Where the records below show the word "None" in a line, please copy that line.

Records excerpted from a collection
++++

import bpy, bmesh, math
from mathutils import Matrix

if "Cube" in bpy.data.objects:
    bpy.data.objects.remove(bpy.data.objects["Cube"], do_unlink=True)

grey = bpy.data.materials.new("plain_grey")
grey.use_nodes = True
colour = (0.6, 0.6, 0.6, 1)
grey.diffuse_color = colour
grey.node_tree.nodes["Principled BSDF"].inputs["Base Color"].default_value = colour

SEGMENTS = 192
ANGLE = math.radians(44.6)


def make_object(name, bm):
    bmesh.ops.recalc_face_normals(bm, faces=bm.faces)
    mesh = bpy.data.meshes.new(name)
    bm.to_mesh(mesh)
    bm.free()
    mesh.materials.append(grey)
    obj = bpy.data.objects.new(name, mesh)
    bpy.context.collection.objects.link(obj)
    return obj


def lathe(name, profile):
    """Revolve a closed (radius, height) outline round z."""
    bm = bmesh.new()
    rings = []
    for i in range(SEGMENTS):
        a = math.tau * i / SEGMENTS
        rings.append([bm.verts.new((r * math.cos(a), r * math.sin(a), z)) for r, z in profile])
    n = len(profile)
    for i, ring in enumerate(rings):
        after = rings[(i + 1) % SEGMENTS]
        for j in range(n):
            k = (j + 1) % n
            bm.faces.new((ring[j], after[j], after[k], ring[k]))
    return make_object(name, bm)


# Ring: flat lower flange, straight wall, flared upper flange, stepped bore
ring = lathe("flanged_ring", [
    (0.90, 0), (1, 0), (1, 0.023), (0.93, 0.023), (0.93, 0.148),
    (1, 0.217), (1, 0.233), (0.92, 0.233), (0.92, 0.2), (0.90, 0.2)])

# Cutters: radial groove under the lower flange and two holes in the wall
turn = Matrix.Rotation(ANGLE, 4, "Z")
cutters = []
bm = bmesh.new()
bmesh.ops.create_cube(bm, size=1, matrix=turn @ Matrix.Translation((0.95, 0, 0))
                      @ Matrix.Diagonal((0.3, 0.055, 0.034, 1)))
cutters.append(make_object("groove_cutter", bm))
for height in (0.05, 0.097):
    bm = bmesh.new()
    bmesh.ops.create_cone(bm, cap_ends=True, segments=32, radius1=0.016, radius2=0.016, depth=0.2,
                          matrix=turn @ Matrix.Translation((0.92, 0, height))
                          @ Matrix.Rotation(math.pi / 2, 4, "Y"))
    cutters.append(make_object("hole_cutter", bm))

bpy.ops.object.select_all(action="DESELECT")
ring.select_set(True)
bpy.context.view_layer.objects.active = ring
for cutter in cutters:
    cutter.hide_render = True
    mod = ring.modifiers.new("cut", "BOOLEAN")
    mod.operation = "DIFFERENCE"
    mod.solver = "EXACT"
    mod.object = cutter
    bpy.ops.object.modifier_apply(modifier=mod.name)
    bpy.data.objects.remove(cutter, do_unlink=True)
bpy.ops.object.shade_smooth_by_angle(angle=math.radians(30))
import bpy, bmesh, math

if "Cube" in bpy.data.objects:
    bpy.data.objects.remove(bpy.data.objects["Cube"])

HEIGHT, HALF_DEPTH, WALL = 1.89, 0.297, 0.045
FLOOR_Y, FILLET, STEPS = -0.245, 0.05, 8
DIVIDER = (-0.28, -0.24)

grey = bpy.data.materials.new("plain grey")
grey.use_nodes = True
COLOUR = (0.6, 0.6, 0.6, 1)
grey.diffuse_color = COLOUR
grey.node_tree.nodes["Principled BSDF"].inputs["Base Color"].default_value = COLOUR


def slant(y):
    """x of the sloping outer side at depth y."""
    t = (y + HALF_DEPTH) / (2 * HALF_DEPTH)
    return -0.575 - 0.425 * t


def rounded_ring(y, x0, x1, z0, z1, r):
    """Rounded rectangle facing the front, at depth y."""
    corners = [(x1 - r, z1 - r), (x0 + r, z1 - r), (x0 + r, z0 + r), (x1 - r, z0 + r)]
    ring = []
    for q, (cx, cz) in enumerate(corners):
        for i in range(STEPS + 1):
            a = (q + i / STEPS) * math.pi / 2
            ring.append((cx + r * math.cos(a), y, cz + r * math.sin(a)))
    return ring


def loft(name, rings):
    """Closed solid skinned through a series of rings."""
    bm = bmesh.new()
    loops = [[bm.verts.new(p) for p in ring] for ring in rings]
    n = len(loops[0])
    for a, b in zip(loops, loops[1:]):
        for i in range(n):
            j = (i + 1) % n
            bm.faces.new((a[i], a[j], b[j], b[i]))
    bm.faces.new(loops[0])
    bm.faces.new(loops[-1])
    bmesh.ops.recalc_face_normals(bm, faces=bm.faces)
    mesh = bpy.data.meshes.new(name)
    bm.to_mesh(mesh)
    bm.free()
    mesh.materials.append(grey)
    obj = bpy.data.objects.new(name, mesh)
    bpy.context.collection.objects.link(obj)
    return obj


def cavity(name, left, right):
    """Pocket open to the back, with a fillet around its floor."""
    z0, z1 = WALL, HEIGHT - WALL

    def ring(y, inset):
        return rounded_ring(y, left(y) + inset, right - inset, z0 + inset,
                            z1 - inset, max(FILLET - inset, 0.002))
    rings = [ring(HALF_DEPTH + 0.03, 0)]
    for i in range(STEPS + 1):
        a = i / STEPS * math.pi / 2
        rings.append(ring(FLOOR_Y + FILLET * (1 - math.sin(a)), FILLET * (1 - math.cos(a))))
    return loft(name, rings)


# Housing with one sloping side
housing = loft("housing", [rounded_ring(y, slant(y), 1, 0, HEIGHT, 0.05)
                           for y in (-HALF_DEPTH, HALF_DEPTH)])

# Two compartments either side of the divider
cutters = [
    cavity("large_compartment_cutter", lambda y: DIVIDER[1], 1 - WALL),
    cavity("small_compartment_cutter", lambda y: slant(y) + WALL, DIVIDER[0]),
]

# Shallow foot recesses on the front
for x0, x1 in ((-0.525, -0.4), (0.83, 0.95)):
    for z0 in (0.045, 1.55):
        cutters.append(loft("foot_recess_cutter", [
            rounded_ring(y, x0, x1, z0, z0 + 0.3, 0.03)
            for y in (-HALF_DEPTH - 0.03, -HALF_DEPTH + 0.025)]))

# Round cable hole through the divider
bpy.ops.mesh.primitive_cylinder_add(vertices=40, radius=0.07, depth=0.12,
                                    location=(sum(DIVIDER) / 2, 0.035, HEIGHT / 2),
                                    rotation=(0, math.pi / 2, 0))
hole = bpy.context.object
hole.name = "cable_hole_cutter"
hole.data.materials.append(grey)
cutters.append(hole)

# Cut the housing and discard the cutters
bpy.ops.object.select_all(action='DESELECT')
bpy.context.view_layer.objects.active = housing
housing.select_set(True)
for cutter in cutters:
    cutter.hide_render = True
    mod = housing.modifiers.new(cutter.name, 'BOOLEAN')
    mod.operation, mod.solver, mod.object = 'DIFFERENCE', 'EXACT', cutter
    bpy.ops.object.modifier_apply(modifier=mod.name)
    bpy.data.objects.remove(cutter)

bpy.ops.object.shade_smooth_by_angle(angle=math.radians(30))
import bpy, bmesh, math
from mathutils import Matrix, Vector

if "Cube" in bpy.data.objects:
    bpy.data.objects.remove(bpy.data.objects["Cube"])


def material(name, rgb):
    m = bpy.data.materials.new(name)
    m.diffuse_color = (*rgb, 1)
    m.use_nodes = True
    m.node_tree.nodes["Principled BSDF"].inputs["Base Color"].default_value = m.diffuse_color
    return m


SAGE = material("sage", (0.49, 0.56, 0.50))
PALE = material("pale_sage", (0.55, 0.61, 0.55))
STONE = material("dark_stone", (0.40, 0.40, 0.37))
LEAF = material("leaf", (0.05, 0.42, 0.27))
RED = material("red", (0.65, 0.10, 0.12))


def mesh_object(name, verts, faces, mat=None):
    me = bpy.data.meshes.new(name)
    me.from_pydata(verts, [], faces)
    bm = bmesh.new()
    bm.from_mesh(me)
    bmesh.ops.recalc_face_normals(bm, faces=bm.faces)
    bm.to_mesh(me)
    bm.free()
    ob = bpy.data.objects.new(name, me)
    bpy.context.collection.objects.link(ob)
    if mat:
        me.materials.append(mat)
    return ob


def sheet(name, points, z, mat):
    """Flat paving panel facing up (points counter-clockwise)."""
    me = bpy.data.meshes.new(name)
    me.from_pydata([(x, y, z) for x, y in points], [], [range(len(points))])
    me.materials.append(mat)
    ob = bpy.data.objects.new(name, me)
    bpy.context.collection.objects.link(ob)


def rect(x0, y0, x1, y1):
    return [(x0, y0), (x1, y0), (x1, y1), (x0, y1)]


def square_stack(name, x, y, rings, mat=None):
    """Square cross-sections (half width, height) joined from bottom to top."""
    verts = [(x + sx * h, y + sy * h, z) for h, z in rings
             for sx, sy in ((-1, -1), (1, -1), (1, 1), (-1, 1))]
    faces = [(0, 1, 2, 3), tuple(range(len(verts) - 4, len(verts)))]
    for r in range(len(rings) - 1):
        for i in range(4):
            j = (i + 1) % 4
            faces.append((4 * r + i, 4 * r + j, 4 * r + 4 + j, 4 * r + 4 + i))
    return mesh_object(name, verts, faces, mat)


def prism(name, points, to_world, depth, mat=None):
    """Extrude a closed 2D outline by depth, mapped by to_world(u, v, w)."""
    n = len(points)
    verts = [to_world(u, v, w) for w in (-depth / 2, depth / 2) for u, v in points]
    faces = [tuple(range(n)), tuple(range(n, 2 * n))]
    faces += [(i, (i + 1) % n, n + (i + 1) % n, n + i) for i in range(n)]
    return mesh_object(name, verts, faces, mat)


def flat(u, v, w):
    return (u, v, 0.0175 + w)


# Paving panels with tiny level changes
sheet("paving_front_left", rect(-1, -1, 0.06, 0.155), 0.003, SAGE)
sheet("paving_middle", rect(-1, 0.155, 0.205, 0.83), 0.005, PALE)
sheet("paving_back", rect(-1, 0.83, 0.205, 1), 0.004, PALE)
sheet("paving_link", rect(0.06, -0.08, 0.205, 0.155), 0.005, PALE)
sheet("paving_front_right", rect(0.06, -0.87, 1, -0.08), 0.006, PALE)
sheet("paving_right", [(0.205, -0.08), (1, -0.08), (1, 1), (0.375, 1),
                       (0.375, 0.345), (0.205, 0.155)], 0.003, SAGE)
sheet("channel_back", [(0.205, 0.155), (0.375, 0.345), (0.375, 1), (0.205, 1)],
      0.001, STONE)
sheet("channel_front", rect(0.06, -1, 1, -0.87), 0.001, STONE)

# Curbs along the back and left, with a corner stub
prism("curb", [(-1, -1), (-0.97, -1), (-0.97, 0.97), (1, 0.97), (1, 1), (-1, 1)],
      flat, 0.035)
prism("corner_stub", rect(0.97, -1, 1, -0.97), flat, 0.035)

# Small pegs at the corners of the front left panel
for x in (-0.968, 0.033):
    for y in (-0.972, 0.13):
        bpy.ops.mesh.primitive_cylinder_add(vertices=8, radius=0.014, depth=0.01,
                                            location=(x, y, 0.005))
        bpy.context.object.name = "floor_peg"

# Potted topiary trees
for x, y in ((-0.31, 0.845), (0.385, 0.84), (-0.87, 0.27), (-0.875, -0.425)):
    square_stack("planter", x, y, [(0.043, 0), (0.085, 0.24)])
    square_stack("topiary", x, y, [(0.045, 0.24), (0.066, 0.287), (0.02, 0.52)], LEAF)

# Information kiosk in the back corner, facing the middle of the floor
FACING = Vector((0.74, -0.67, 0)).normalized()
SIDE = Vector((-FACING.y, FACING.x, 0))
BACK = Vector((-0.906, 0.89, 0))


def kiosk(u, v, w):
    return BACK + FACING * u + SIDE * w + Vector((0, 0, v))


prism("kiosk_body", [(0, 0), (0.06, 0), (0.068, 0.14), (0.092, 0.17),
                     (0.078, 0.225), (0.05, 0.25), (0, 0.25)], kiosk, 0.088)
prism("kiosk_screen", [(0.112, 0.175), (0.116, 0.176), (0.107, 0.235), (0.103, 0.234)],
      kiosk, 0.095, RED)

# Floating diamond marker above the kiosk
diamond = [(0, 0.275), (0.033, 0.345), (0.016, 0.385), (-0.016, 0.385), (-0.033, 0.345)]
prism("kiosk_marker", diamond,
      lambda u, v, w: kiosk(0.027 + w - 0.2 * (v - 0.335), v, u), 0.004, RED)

++++

Answer to this exercise
def mesh_object(name, verts, faces, mat=None):
def square_stack(name, x, y, rings, mat=None):
def prism(name, points, to_world, depth, mat=None):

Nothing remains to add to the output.